What you should do
Please retype the data below exactly, stopping after the line with "of a geometry" and skipping every picture.

Source records
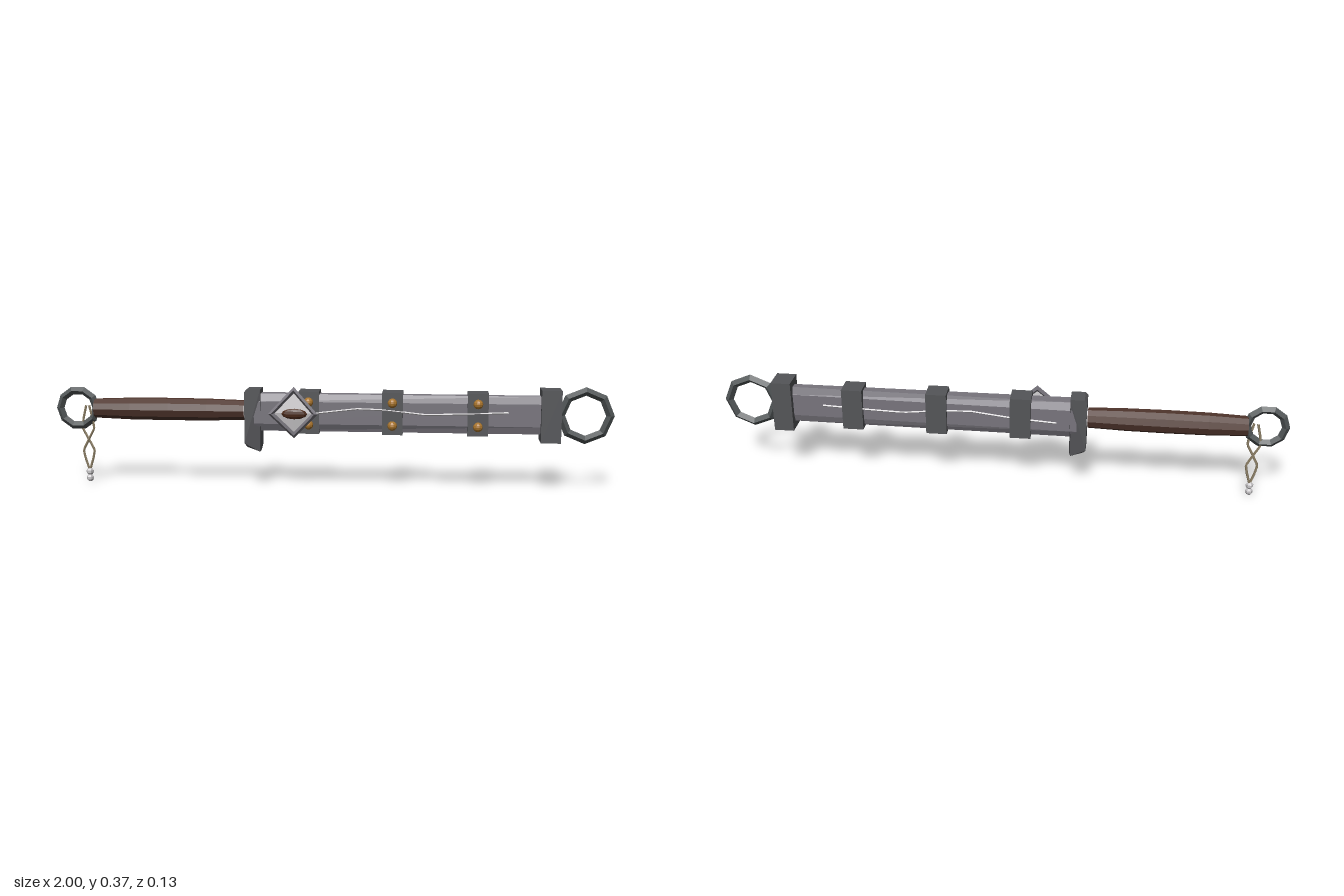
import * as THREE from 'three';

const CY = 0.275; // height of the long axis
const CZ = -0.02; // depth of the long axis

const paint = (name, color) => {
  const m = new THREE.MeshStandardMaterial({ color, flatShading: true });
  m.name = name;
  return m;
};

// Applies a rule to every vertex of a geometry
function warp(geo, rule) {
  const p = geo.attributes.position;
  const v = new THREE.Vector3();
  for (let i = 0; i < p.count; i++) {
    v.fromBufferAttribute(p, i);
    rule(v);
    p.setXYZ(i, v.x, v.y, v.z);
  }
  geo.computeVertexNormals();
  return geo;
}

// Straight-segmented path through the given points
function polyline(points) {
  const path = new THREE.CurvePath();
  for (let i = 1; i < points.length; i++) path.add(new THREE.LineCurve3(points[i - 1], points[i]));
  return path;
}

export function createModel() {
  const root = new THREE.Group();
  root.name = 'sheathedDagger';
  const iron = paint('dark iron', 0x545558);
  const ringIron = paint('ring iron', 0x505556);
  const steel = paint('sheath steel', 0x77747c);
  const wood = paint('dark wood', 0x4e342b);
  const brass = paint('brass', 0xa8742c);
  const silver = paint('silver', 0xc8c6c8);
  const cord = paint('tan cord', 0x8c7f66);
  const brown = paint('iris brown', 0x4a2a1a);

  const add = (name, geo, mat, x = 0, y = 0, z = 0) => {
    const mesh = new THREE.Mesh(geo, mat);
    mesh.name = name;
    mesh.position.set(x, y, z);
    root.add(mesh);
    return mesh;
  };

  // End rings
  add('pommelRing', new THREE.TorusGeometry(0.066, 0.014, 4, 10), ringIron, -0.92, CY, CZ);
  add('sheathRing', new THREE.TorusGeometry(0.086, 0.015, 4, 8), ringIron, 0.899, CY - 0.003, CZ);

  // Grip, slightly swollen in the middle
  const gripProfile = [[0, -0.275], [0.035, -0.275], [0.04, -0.14], [0.041, 0], [0.04, 0.14], [0.036, 0.275], [0, 0.275]]
    .map(([r, y]) => new THREE.Vector2(r, y));
  const grip = new THREE.LatheGeometry(gripProfile, 10);
  grip.rotateZ(-Math.PI / 2);
  add('grip', grip, wood, -0.582, CY, CZ - 0.003);
  const collar = new THREE.CylinderGeometry(0.033, 0.033, 0.012, 10);
  collar.rotateZ(Math.PI / 2);
  add('gripCollar', collar, silver, -0.305, CY, CZ);

  // Guard with a long lower arm, chamfered at its tip
  const guardShape = new THREE.Shape([
    [-0.304, 0.16], [-0.296, 0.145], [-0.25, 0.128], [-0.246, 0.15],
    [-0.246, 0.355], [-0.295, 0.355], [-0.304, 0.345],
  ].map(([x, y]) => new THREE.Vector2(x, y)));
  const guard = new THREE.ExtrudeGeometry(guardShape, { depth: 0.07, bevelEnabled: false });
  guard.translate(0, 0, -0.035);
  warp(guard, v => { if (v.y < 0.149) v.z *= 0.6; });
  add('guard', guard, iron, 0, 0, CZ);

  // Sheath: eight-sided section, thinner towards the end
  const section = [];
  for (const [z, y] of [[0.034, 0.04], [0.02, 0.067]]) section.push([z, y]);
  const half = [...section, ...section.slice().reverse().map(([z, y]) => [-z, y])];
  const outline = [...half, ...half.map(([z, y]) => [-z, -y])].map(([z, y]) => new THREE.Vector2(z, y));
  const sheath = new THREE.ExtrudeGeometry(new THREE.Shape(outline), { depth: 1.03, bevelEnabled: false });
  sheath.rotateY(Math.PI / 2);
  warp(sheath, v => { v.z *= 1 - 0.38 * v.x / 1.03; });
  add('sheath', sheath, steel, -0.27, CY - 0.003, CZ);
  add('sheathCap', new THREE.BoxGeometry(0.07, 0.185, 0.085), iron, 0.778, CY - 0.004, CZ);

  // Straps, each with two rivets
  for (const x of [-0.073, 0.224, 0.524]) {
    add('strap', new THREE.BoxGeometry(0.073, 0.151, 0.077), iron, x, CY - 0.001, CZ - 0.003);
    for (const y of [0.313, 0.232]) add('rivet', new THREE.SphereGeometry(0.017, 10, 8), brass, x, y, 0.021);
  }

  // Thin silver inlay on both broad sides
  const inlayPoints = [[-0.2, 0.262], [-0.05, 0.272], [0.1, 0.29], [0.2, 0.287], [0.34, 0.272], [0.47, 0.276], [0.63, 0.283]];
  for (const side of [1, -1]) {
    const pts = inlayPoints.map(([x, y]) => new THREE.Vector3(x, y, CZ + side * 0.0345));
    add('inlay', new THREE.TubeGeometry(polyline(pts), 36, 0.0035, 4), silver);
  }

  // Eye ornament: diamond frame whose side corners bend forward
  const frame = warp(new THREE.TorusGeometry(0.077, 0.011, 4, 4), v => {
    v.z += 0.032 * Math.abs(v.x) / 0.085;
    v.y *= 1.05;
  });
  add('eyeFrame', frame, steel, -0.125, CY, 0.022);
  const eye = warp(new THREE.OctahedronGeometry(0.072), v => {
    v.z = v.z * 0.18 + 0.012 * Math.abs(v.x) / 0.072;
  });
  add('eyeWhite', eye, silver, -0.125, CY, 0.021);
  const iris = new THREE.SphereGeometry(1, 10, 6);
  iris.scale(0.046, 0.019, 0.011);
  add('eyeIris', iris, brown, -0.122, CY - 0.003, 0.034);

  // Twisted cord hanging from the pommel ring, ending in two beads
  for (const s of [1, -1]) {
    const pts = [[0.006, 0.285], [0.018, 0.235], [0.022, 0.2], [-0.002, 0.155], [-0.02, 0.12], [-0.014, 0.09], [0, 0.045]]
      .map(([x, y]) => new THREE.Vector3(-0.885 + s * x, y, CZ + s * 0.002));
    add('cordStrand', new THREE.TubeGeometry(polyline(pts), 24, 0.0045, 5), cord);
  }
  for (const y of [0.04, 0.016]) add('bead', new THREE.SphereGeometry(0.014, 6, 5), silver, -0.885, y, CZ);

  return root;
}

Task output
import * as THREE from 'three';

const CY = 0.275; // height of the long axis
const CZ = -0.02; // depth of the long axis

const paint = (name, color) => {
  const m = new THREE.MeshStandardMaterial({ color, flatShading: true });
  m.name = name;
  return m;
};

// Applies a rule to every vertex of a geometry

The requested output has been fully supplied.